- Conflicting trade signals by China and the United States confuse markets
- Loonie surges after BoC’s Poloz dampens rate cut expectations; retail sales eyed next
- Euro spikes higher, then falls on flash Eurozone PMIs
Major pairs set to end week little changed
Markets were overcome by trade news fatigue on Friday as days of conflicting messages on the state of the US-China talks left most investors none the wiser about whether a partial trade deal was still possible.
The dollar index, which measures the greenback against a basket of six of its rivals, is on track to end the week marginally lower. The yen is also on course to finish the week virtually flat, having been unable to break out of its tight ranges despite a few jitters during the week about the prospect of a US-China trade deal.
Investor fears on rumours that the White House is not happy about rolling back existing tariffs on Chinese imports and that a deal could be delayed until 2020 have been calmed by reassuring words out of China. A Chinese Commerce Ministry spokesman told reporters yesterday that the rumours “are not reliable” and that the two sides are working to resolve their differences. President Xi also waded into the discussion, reiterating that China wants to “work for a ‘phase one’ agreement on the basis of mutual respect and equality”.
There was further optimism that an agreement may yet be concluded by December 15 when the next wave of US tariffs will hit China after the Wall Street Journal reported that China’s top negotiator has invited his US counterparts to Beijing for face-to-face talks.
Poloz dashes rate cut expectation, loonie jumps
As most major pairs struggle for direction, the Canadian dollar got a shot in the arm on Thursday after Bank of Canada Governor Stephen Poloz played down the chances of a rate cut. Speaking in Toronto, Poloz struck a more neutral tone than at the last policy meeting, saying “we think we got monetary conditions about right given the situation”.
The loonie jumped from around 1.3320 to 1.3265 to the US dollar after his comments, with investors sharply paring back their expectations of a rate cut over the next few months.

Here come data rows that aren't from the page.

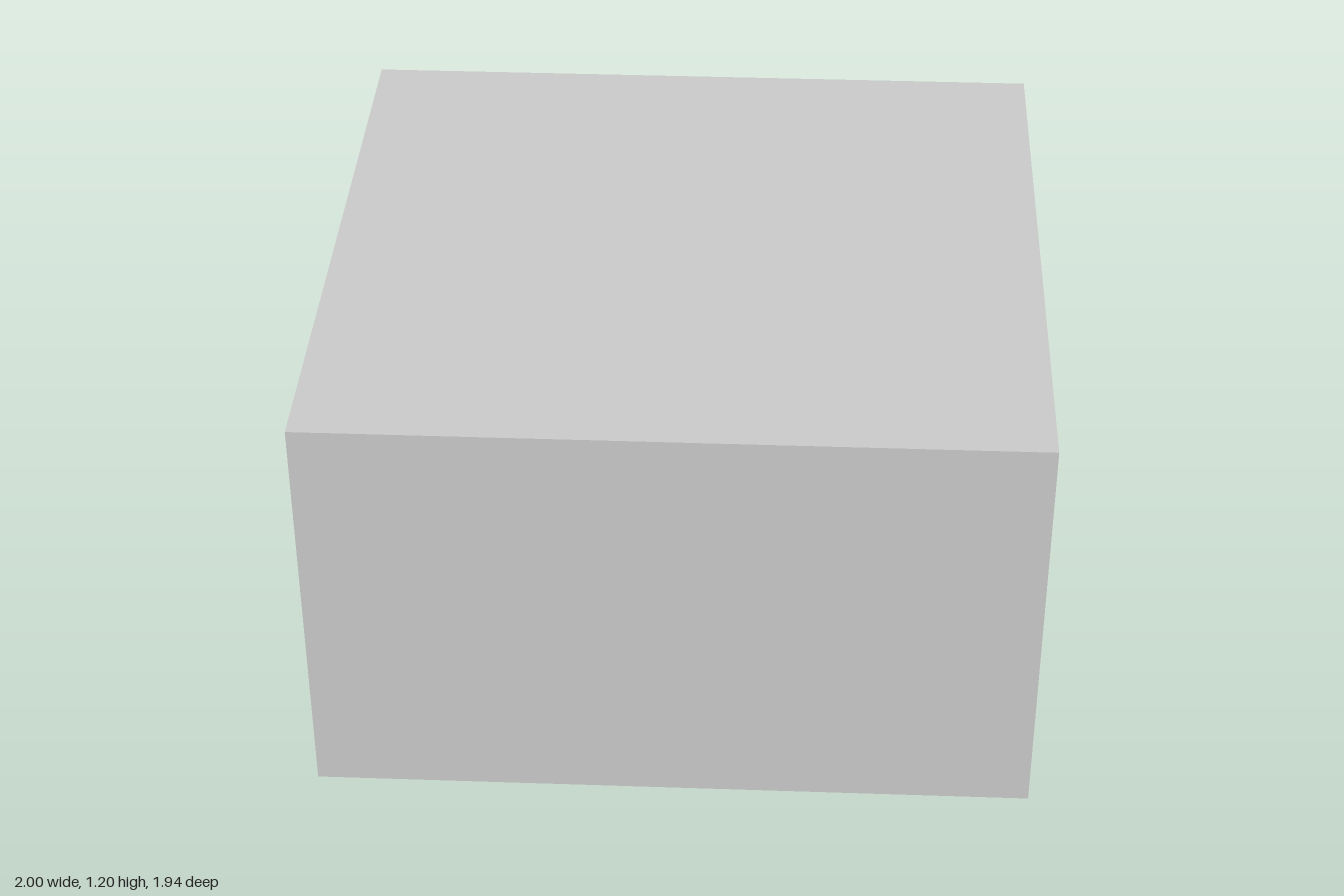
import * as THREE from 'three';

const material = new THREE.MeshStandardMaterial({ color: 0xcccccc, flatShading: true, side: THREE.DoubleSide });

// Dimensions
const HEIGHT = 1.2, FRONT = 0.97, FACADE = -0.92, INNER = -0.775, EAVE = -0.97;
const DOOR = { x0: -0.58, x1: -0.083, top: 0.917 };
const INSET = 0.077;

function addMesh(group, name, geometry, x = 0, y = 0, z = 0) {
  const mesh = new THREE.Mesh(geometry, material);
  mesh.name = name;
  mesh.position.set(x, y, z);
  group.add(mesh);
  return mesh;
}

function outline(points, Type = THREE.Shape) {
  return new Type(points.map(([x, y]) => new THREE.Vector2(x, y)));
}

function rectangle(x0, x1, y0, y1) {
  return [[x0, y0], [x1, y0], [x1, y1], [x0, y1]];
}

function extrude(shape, depth) {
  return new THREE.ExtrudeGeometry(shape, { depth, bevelEnabled: false });
}

export function createModel() {
  const building = new THREE.Group();
  building.name = 'shopBuilding';

  // Thin outer shell, closed at -z by the shop facade
  const length = FRONT - INNER, midZ = (FRONT + INNER) / 2;
  addMesh(building, 'plainWall', new THREE.PlaneGeometry(2, HEIGHT), 0, HEIGHT / 2, FRONT);
  for (const side of [-1, 1]) {
    const wall = addMesh(building, side > 0 ? 'leftWall' : 'rightWall',
      new THREE.PlaneGeometry(length, HEIGHT), side, HEIGHT / 2, midZ);
    wall.rotation.y = side * Math.PI / 2;
  }
  const roof = addMesh(building, 'roof', new THREE.PlaneGeometry(2, length), 0, HEIGHT, midZ);
  roof.rotation.x = -Math.PI / 2;
  const floor = addMesh(building, 'floor', new THREE.PlaneGeometry(2, length), 0, 0, midZ);
  floor.rotation.x = Math.PI / 2;

  // Thick facade with a shop window opening and a doorway notch
  const facade = outline([
    [-1, 0], [DOOR.x0, 0], [DOOR.x0, DOOR.top], [DOOR.x1, DOOR.top], [DOOR.x1, 0],
    [1, 0], [1, HEIGHT], [-1, HEIGHT],
  ]);
  facade.holes.push(outline(rectangle(0.063, 0.935, 0.32, 0.917), THREE.Path));
  addMesh(building, 'facade', extrude(facade, INNER - FACADE), 0, 0, FACADE);

  // Recessed door with a blind window panel
  const pane = rectangle(-0.53, -0.132, 0.437, 0.788);
  const door = outline(rectangle(DOOR.x0, DOOR.x1, 0, DOOR.top));
  door.holes.push(outline(pane, THREE.Path));
  addMesh(building, 'door', extrude(door, INSET), 0, 0, INNER);
  addMesh(building, 'doorPane', new THREE.ShapeGeometry(outline(pane)), 0, 0, INNER + INSET);

  // Overhanging fascia above the shop front
  const fascia = new THREE.BoxGeometry(2, HEIGHT - 0.98, FACADE - EAVE);
  addMesh(building, 'fascia', fascia, 0, (HEIGHT + 0.98) / 2, (FACADE + EAVE) / 2);

  return building;
}
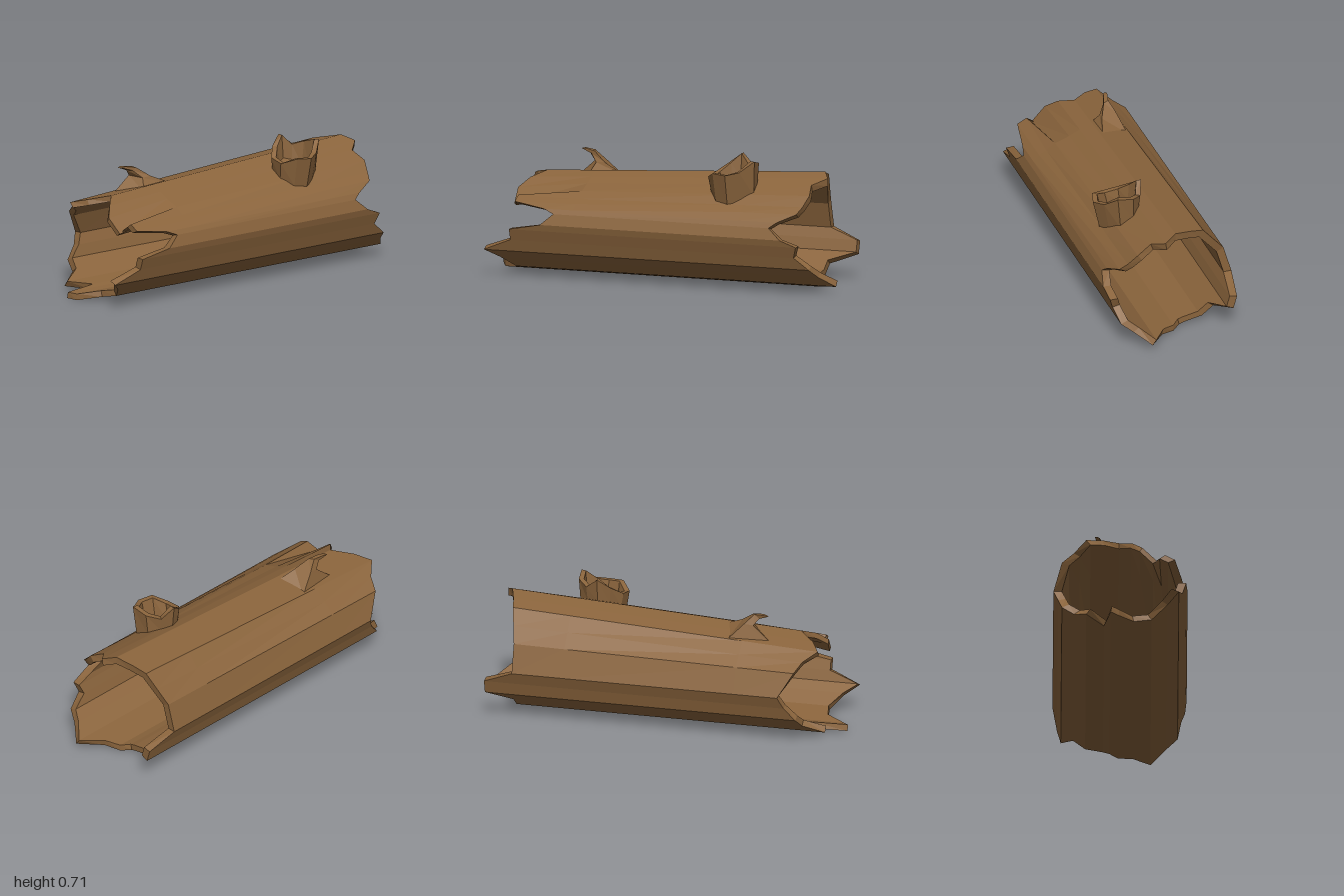
import * as THREE from 'three';

const bark = new THREE.MeshStandardMaterial({ color: 0x8a643c });
bark.name = 'bark brown';

// Flat-faced skin over rings of points; closed joins the last ring to the first
function skin(name, rings, closed) {
  const pos = [];
  const n = rings[0].length;
  const last = closed ? rings.length : rings.length - 1;
  for (let i = 0; i < last; i++) {
    const p = rings[i], q = rings[(i + 1) % rings.length];
    for (let j = 0; j < n; j++) {
      const k = (j + 1) % n;
      pos.push(...p[j], ...q[j], ...q[k], ...p[j], ...q[k], ...p[k]);
    }
  }
  const g = new THREE.BufferGeometry();
  g.setAttribute('position', new THREE.Float32BufferAttribute(pos, 3));
  g.computeVertexNormals();
  const mesh = new THREE.Mesh(g, bark);
  mesh.name = name;
  return mesh;
}

// Trunk outline from the bottom round by +x: x, y, broken front z, broken back z
const OUTLINE = [
  [-0.01, 0.004, 0.97, -0.84], [0.07, 0.02, 0.86, -0.88], [0.165, 0.04, 0.84, -1.0],
  [0.25, 0.1, 0.9, -0.93], [0.31, 0.145, 0.97, -0.9], [0.33, 0.21, 0.81, -0.82],
  [0.35, 0.27, 0.81, -0.84], [0.358, 0.305, 0.63, -0.75], [0.34, 0.365, 0.56, -0.68],
  [0.325, 0.395, 0.62, -0.72], [0.29, 0.44, 0.8, -0.82], [0.25, 0.475, 0.8, -0.84],
  [0.2, 0.53, 0.84, -0.86], [0.12, 0.575, 0.85, -0.84], [0.06, 0.605, 0.8, -0.91],
  [-0.01, 0.63, 0.73, -0.87], [-0.1, 0.61, 0.82, -0.84], [-0.185, 0.59, 0.87, -0.82],
  [-0.25, 0.51, 0.8, -0.8], [-0.315, 0.43, 0.77, -0.78], [-0.36, 0.275, 0.69, -0.78],
  [-0.335, 0.21, 0.72, -0.94], [-0.315, 0.14, 0.78, -0.94], [-0.25, 0.09, 0.8, -0.8],
  [-0.185, 0.04, 0.91, -0.8], [-0.09, 0.022, 0.8, -0.8], [-0.055, 0.012, 1.0, -0.8],
];
// Sagging flap of bark at the front edge
const SAG = { 11: [0.237, 0.44], 12: [0.195, 0.385], 13: [0.115, 0.46], 14: [0.06, 0.51] };

function trunkRing(station, scale) {
  return OUTLINE.map(([x, y, front, back], j) => {
    const z = [front, 0.45, -0.5, back][station];
    const toFront = THREE.MathUtils.clamp((z + 0.87) / 1.74, 0, 1);
    let px = x;
    let py = y - 0.095 * toFront * THREE.MathUtils.clamp((y - 0.38) / 0.2, 0, 1);
    if (station === 0 && SAG[j]) [px, py] = SAG[j];
    return [px * scale, 0.28 + (py - 0.28) * scale, z];
  });
}

// Hollow branch stub: radius and jagged height by angle
const STUB = [
  [0.13, 0.625], [0.135, 0.63], [0.14, 0.6], [0.13, 0.615], [0.115, 0.66],
  [0.12, 0.71], [0.115, 0.655], [0.13, 0.675], [0.14, 0.695], [0.115, 0.64],
];

function stubRing(top, inset) {
  return STUB.map(([r, h], j) => {
    const a = (j / STUB.length) * Math.PI * 2;
    const c = Math.cos(a), s = Math.sin(a);
    const rr = r - inset - (top ? 0 : 0.012);
    return [0.14 + c * rr + (top ? 0.012 * (1 + c) : 0), top ? h : 0.525 - 0.06 * c, -0.41 + s * rr];
  });
}

export function createModel() {
  const log = new THREE.Group();
  log.name = 'hollowLog';

  // Trunk wall: outside front to back, then inside back to front
  log.add(skin('trunk', [
    ...[0, 1, 2, 3].map((s) => trunkRing(s, 1)),
    ...[3, 2, 1, 0].map((s) => trunkRing(s, 0.875)),
  ], true));

  log.add(skin('branchStub',
    [stubRing(false, 0), stubRing(true, 0), stubRing(true, 0.028), stubRing(false, 0.028)], true));

  // Lifted splinter of bark, curling forward to a point
  log.add(skin('splinter', [
    [[-0.01, 0.53, 0.27], [-0.01, 0.525, 0.5], [-0.15, 0.5, 0.61], [-0.18, 0.51, 0.36]],
    [[-0.055, 0.595, 0.42], [-0.06, 0.59, 0.47], [-0.14, 0.595, 0.5], [-0.145, 0.6, 0.45]],
    [[-0.09, 0.645, 0.49], [-0.095, 0.63, 0.51], [-0.125, 0.63, 0.53], [-0.12, 0.65, 0.5]],
    [[-0.11, 0.655, 0.55], [-0.115, 0.65, 0.57], [-0.138, 0.65, 0.58], [-0.135, 0.655, 0.56]],
    [[-0.125, 0.65, 0.58], [-0.125, 0.65, 0.58], [-0.125, 0.65, 0.58], [-0.125, 0.65, 0.58]],
  ], false));

  return log;
}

Although Poloz’s comments don’t imply a rate cut has been taken off the table, the BoC may feel less of a need to act while the Federal Reserve is also on pause. For now, though, traders will have to take their cues from the latest retail sales numbers out of Canada due later today.
Euro see-saws on flash PMIs; UK PMIs up next
The euro spiked higher on better-than-expected flash manufacturing PMIs out of France and Germany this morning but fell back on disappointing services PMIs for the Eurozone. The manufacturing PMIs for France and Germany both beat expectations in November, suggesting that the downturn in the sector may finally be coming to an end. However, the services PMIs for the euro area fell short of expectations, indicating there’s still plenty of weakness in the bloc and that the road to recovery will likely be a long one.
The single currency briefly touched $1.1085 after the data before dipping to around $1.1050. There was little reaction to ECB President Christine Lagarde’s first key policy speech where she maintained much of the language of her predecessor, pledging to support the economy with monetary policy while calling for fiscal help from national governments.
Flash PMIs will follow out of the United Kingdom shortly – the first for the country. But with the election campaign heating up, traders are more focused on the polls as the opposition Labour party have been making some inroads lately, in a possible reminder of the 2017 election when Labour quickly wiped out the Conservatives’ lead in a matter of weeks.
The pound was steady however, as it continued to hover around the $1.29 level.